The only point I would not necessarily agree with, based on research, is this one: The centre “will appeal greatly to the busloads of European schoolchildren (and probably somewhat fewer Australian tourists)”
In 2014, 88% of the Memorial’s visitor book’s signatories were Australians. The overwhelming majority of visitors to the memorial are Australians.
As for the school tour groups visiting the French-Australian museum at Villers, they are almost exclusively Australians. This will be the same for the Monash Centre.
“The French” will not visit the Monash centre in numbers, some local villagers may – “the French” have much better cultural (and much less jingoistic) activities to undertake. (If Australian history was told in a “cultural history” way like at the Historial of the Great War, they probably would be interested). May be a few thousands will visit during the first year but that will be it.
They have grossly over estimated the number of visitors who will come (re. previous comment) – it’s again the colonial thing “look, others think we are great” when in fact it’s just an Australian organised extraterritorial show for internal Australian consumption.

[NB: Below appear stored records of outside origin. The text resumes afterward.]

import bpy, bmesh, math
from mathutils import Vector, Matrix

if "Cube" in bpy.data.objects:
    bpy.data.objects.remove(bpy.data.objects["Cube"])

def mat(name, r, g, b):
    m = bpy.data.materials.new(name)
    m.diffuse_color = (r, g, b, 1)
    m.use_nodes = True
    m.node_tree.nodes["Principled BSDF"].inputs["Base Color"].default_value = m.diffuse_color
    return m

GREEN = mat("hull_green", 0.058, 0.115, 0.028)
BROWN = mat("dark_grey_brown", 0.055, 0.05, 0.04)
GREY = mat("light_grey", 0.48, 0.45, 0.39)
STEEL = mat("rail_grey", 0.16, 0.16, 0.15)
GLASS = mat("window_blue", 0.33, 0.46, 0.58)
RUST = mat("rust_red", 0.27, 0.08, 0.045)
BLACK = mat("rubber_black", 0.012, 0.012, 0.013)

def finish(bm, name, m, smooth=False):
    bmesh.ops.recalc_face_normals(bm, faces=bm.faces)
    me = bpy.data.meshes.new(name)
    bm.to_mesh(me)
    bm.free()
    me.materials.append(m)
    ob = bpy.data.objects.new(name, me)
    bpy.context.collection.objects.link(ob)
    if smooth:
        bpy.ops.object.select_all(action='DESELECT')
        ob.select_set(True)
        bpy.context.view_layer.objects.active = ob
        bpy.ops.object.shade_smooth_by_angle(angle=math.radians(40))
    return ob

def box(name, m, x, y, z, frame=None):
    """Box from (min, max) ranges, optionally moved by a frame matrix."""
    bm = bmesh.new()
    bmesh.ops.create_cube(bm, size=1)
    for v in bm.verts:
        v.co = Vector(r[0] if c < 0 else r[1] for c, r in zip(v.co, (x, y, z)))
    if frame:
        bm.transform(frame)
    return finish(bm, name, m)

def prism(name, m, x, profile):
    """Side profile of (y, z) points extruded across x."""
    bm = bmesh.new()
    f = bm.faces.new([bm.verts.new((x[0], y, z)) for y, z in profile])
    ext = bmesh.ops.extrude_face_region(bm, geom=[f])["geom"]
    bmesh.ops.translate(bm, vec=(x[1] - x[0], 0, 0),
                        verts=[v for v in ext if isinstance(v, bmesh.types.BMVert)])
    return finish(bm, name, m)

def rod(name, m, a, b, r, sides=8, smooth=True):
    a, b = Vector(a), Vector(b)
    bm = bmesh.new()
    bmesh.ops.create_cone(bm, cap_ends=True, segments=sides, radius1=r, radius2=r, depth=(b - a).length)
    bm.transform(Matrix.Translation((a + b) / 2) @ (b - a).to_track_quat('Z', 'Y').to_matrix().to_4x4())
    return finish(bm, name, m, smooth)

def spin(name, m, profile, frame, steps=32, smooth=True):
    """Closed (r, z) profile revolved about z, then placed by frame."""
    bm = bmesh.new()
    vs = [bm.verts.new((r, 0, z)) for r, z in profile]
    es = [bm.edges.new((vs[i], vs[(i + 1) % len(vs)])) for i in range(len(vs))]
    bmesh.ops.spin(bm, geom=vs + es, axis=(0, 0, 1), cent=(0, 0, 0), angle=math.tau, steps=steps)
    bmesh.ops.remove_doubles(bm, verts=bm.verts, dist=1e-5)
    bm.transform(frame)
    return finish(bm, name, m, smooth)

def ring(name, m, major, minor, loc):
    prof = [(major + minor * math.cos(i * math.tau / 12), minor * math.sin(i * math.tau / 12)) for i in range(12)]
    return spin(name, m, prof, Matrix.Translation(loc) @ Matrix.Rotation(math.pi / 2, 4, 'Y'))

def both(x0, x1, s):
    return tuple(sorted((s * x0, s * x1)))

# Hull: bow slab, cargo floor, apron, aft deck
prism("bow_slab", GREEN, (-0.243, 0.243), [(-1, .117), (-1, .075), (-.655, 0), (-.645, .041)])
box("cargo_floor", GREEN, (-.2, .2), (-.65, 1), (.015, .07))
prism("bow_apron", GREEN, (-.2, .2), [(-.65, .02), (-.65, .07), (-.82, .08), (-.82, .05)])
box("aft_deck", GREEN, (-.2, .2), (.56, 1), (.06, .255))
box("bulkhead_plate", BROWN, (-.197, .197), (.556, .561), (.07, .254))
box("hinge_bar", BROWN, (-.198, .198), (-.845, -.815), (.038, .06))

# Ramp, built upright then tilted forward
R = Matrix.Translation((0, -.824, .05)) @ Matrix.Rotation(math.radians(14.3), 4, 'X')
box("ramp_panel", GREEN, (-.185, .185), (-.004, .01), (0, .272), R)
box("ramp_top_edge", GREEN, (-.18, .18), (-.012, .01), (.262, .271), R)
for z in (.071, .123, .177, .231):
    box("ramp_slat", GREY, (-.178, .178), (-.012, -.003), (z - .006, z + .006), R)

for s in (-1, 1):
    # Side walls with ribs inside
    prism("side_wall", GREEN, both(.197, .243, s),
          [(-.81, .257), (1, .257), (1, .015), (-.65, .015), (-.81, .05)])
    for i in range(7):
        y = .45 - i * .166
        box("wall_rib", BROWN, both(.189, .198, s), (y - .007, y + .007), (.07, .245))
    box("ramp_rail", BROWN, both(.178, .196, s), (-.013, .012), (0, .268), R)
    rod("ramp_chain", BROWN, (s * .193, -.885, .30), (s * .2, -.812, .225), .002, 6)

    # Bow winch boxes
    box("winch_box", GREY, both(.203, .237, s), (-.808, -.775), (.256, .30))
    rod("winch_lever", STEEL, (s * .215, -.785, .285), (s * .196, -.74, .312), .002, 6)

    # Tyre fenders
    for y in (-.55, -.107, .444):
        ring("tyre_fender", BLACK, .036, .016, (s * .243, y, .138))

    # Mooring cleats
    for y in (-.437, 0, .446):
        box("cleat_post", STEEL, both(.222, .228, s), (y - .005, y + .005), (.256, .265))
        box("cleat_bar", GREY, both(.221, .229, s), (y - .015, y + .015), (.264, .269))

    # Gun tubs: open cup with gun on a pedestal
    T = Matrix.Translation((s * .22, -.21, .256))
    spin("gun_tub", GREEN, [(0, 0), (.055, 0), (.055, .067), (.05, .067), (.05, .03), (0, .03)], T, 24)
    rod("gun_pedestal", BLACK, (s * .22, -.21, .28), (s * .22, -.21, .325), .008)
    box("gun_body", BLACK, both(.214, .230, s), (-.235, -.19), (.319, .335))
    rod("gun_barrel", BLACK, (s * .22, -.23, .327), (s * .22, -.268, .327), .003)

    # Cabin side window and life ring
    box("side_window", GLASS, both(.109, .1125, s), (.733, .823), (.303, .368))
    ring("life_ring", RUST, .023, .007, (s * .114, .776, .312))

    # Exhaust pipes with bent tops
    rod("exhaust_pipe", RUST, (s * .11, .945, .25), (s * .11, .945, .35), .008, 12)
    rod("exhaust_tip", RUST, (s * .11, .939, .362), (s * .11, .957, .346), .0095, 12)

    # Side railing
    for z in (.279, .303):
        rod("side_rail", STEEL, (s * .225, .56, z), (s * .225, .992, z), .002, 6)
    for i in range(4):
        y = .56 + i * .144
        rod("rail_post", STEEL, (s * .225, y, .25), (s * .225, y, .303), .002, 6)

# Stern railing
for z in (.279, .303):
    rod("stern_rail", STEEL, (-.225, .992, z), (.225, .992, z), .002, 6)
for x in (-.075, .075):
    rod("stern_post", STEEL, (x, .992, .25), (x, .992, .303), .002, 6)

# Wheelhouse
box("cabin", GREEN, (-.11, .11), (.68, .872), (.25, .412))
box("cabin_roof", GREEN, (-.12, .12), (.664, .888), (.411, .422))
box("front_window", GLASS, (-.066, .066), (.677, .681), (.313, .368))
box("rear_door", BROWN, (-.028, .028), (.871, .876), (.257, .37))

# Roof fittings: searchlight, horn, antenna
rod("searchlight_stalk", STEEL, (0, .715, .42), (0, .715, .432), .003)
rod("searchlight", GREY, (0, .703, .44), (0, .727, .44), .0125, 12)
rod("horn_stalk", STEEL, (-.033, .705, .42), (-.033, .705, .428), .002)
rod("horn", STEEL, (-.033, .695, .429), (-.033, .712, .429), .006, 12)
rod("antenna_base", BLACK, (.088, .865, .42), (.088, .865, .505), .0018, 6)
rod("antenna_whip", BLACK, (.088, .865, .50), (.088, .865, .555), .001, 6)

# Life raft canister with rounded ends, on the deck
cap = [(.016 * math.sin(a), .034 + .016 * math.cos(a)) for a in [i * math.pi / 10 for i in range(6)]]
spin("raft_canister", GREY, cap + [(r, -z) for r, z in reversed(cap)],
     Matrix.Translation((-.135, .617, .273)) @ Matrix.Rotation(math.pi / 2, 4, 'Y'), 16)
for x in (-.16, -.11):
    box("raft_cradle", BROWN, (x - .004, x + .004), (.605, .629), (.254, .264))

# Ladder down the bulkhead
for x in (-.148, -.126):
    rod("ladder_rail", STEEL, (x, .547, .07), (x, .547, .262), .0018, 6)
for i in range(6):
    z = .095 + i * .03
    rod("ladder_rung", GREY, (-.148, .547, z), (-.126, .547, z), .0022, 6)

In addition, the vast majority of French are not aware of Australian engagement in the First World War – while a big commitment for Australia (5 divisions) the French threw in 109. In French curricula the main players are the Germans, the French, the British, the Russians, the Italians and the Americans – colonies are mentioned but not in great details, nor is the war with the Ottoman Empire dealt with in details (perhaps a pitfall of the curricula in collèges and lycées). (https://www.tandfonline.com/doi/pdf/10.1080/10361146.2015.1079940)
The above-mentioned museum at the school (such a great museum and story by the way) received about 15 000 Australians last year (against forming the overwhelming majority of visitors) – I wonder where they could get 90 000 visitors at the Monash Centre from?…. But Anzackery is all about big numbers as The Honest History book reminds us. Somme Tourisme, a state run institution in northern France has estimated that each year of the centenary will see 40,000 Australians come to the Somme – so again, the 90,000 figure (https://www.coxarchitecture.com.au/project/sir-john-monash-centre/) will be hard (nay impossible) to reach.

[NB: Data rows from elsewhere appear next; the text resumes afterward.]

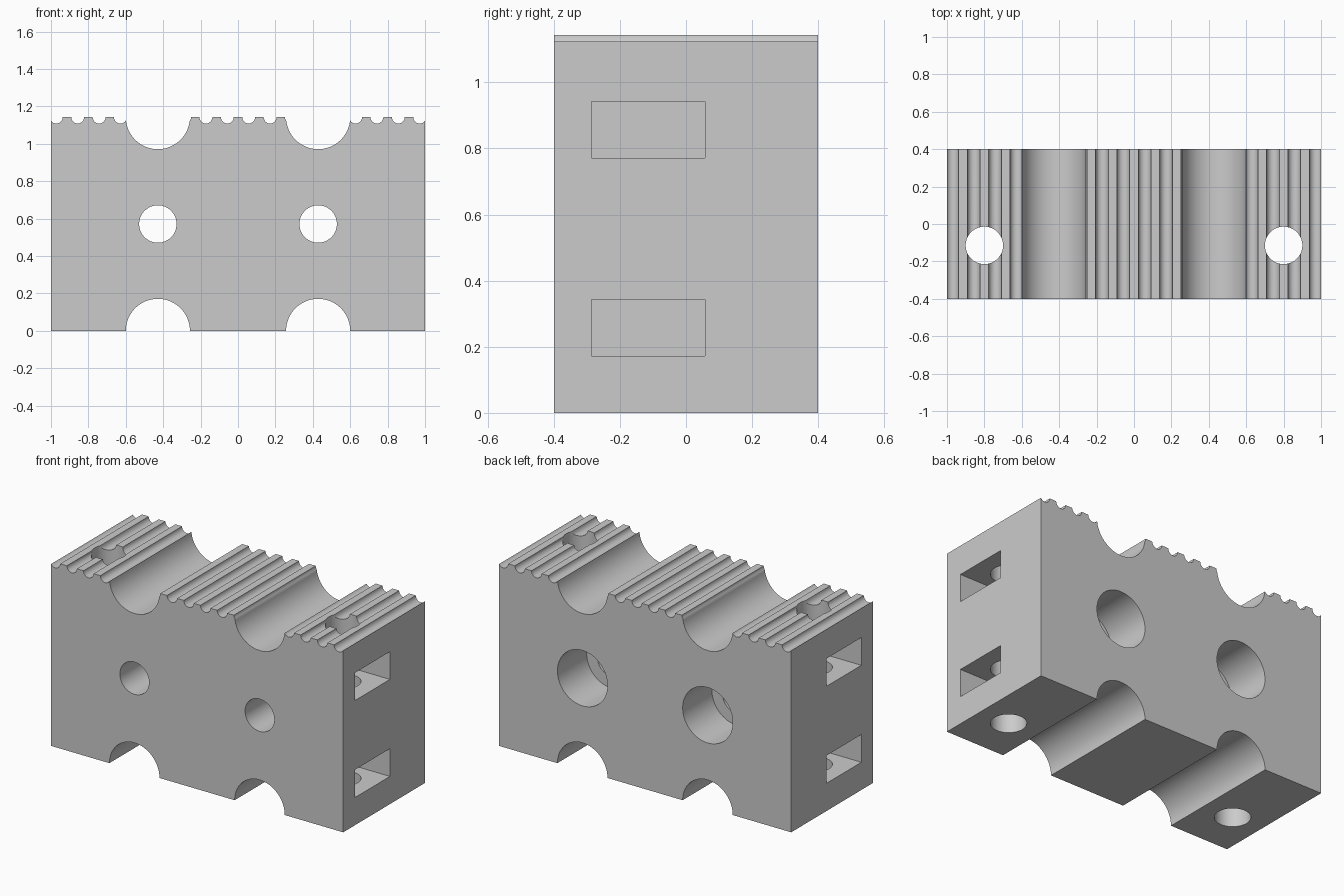
import bpy
import math

cube = bpy.data.objects.get("Cube")
if cube:
    bpy.data.objects.remove(cube, do_unlink=True)

# Everything sits on a grid of 35 steps per unit
STEP = 1 / 35
WIDTH, DEPTH, HEIGHT = 70 * STEP, 28 * STEP, 40 * STEP

grey = bpy.data.materials.new("light_grey")
grey.use_nodes = True
colour = (0.6, 0.6, 0.6, 1)
grey.diffuse_color = colour
grey.node_tree.nodes["Principled BSDF"].inputs["Base Color"].default_value = colour


def box(name, centre, size):
    bpy.ops.mesh.primitive_cube_add(size=1, location=centre)
    obj = bpy.context.object
    obj.name = name
    obj.scale = size
    bpy.ops.object.transform_apply(location=False, rotation=False, scale=True)
    return obj


def rod(name, centre, radius, length, along_y=True, sides=64):
    turn = (math.pi / 2, 0, 0) if along_y else (0, 0, 0)
    bpy.ops.mesh.primitive_cylinder_add(vertices=sides, radius=radius, depth=length,
                                        location=centre, rotation=turn)
    bpy.context.object.name = name
    return bpy.context.object


def cut(target, cutter):
    mod = target.modifiers.new("cut", "BOOLEAN")
    mod.operation = "DIFFERENCE"
    mod.solver = "EXACT"
    mod.object = cutter
    bpy.context.view_layer.objects.active = target
    bpy.ops.object.modifier_apply(modifier=mod.name)
    bpy.data.objects.remove(cutter, do_unlink=True)


block = box("clamp_block", (0, 0, HEIGHT / 2), (WIDTH, DEPTH, HEIGHT))
block.data.materials.append(grey)

# Fine grip grooves along the top
for i in range(18):
    x = (i * 4 - 34) * STEP
    cut(block, rod("grip_cutter", (x, 0, HEIGHT), 1.2 * STEP, 1, sides=24))

for side in (-1, 1):
    x = side * 15 * STEP
    # Half-round channels, top and bottom
    for z in (0, HEIGHT):
        cut(block, rod("channel_cutter", (x, 0, z), 6 * STEP, 1))

    # Through hole with a wide counterbore at the back
    cut(block, rod("bolt_cutter", (x, 0, HEIGHT / 2), 3.5 * STEP, 1))
    cut(block, rod("bore_cutter", (x, DEPTH / 2, HEIGHT / 2), 6 * STEP, 20 * STEP))

    # Vertical hole near each end
    bolt_x, bolt_y = side * 28 * STEP, -4 * STEP
    cut(block, rod("post_cutter", (bolt_x, bolt_y, HEIGHT / 2), 3.5 * STEP, 2, False))

    # Nut slots opening on the end face
    for z in (9 * STEP, 30.0 * STEP):
        slot_x = side * 32 * STEP
        cut(block, box("slot_cutter", (slot_x, bolt_y, z), (20 * STEP, 12 * STEP, 6 * STEP)))

bpy.ops.object.select_all(action="DESELECT")
block.select_set(True)
bpy.context.view_layer.objects.active = block
bpy.ops.object.shade_smooth_by_angle(angle=math.radians(30))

It will be interesting to see if the Monash Centre integrates the story of the Moroccan Division of the French Army which reconquered what the Australian 52st and 52nd Battalions (13th Brigade) could not take back. Great story of cooperation there. Or that of the Canadians, who saved the day on First Villers-Bretonneux. A parochial Australian-centred narrative at the Monash Centre – when British, French, Canadians, Algerians, Russians and a few others – fought at Villers-Bretonneux – would not look good for Australia – the acknowledgment of the centre by the periphery is quite a colonial thing. Then again, no one would care in France, as Villers-Bretonneux is a marginal episode of the war. Heard about Verdun?…
Anyhow, it will be interesting to visit the Monash Centre when it opens to see if a great opportunity to understand a global war (with many nations fighting together on the battlefield) has been missed or not. Let’s hope not!
I visited the place in late December and the works were fast progressing. Also took the chance to visit the newly set up trail at Mont Saint Quentin and, in both instances, I was alone.
I would like to comment on the Monash Museum – when there last year I spoke with a local lady who was most upset by its construction. She was of the opinion that most locals supported the museum at the school and did not want another. Nor had their opinions been sought. Others I spoke to believed that it should have been built at Pozieres, but politics and politicians intervened to have it moved elsewhere. Only time will tell if it has been a waste of tax payers’ money or whether the projected 90,000+ visitors will in fact visit. I think not.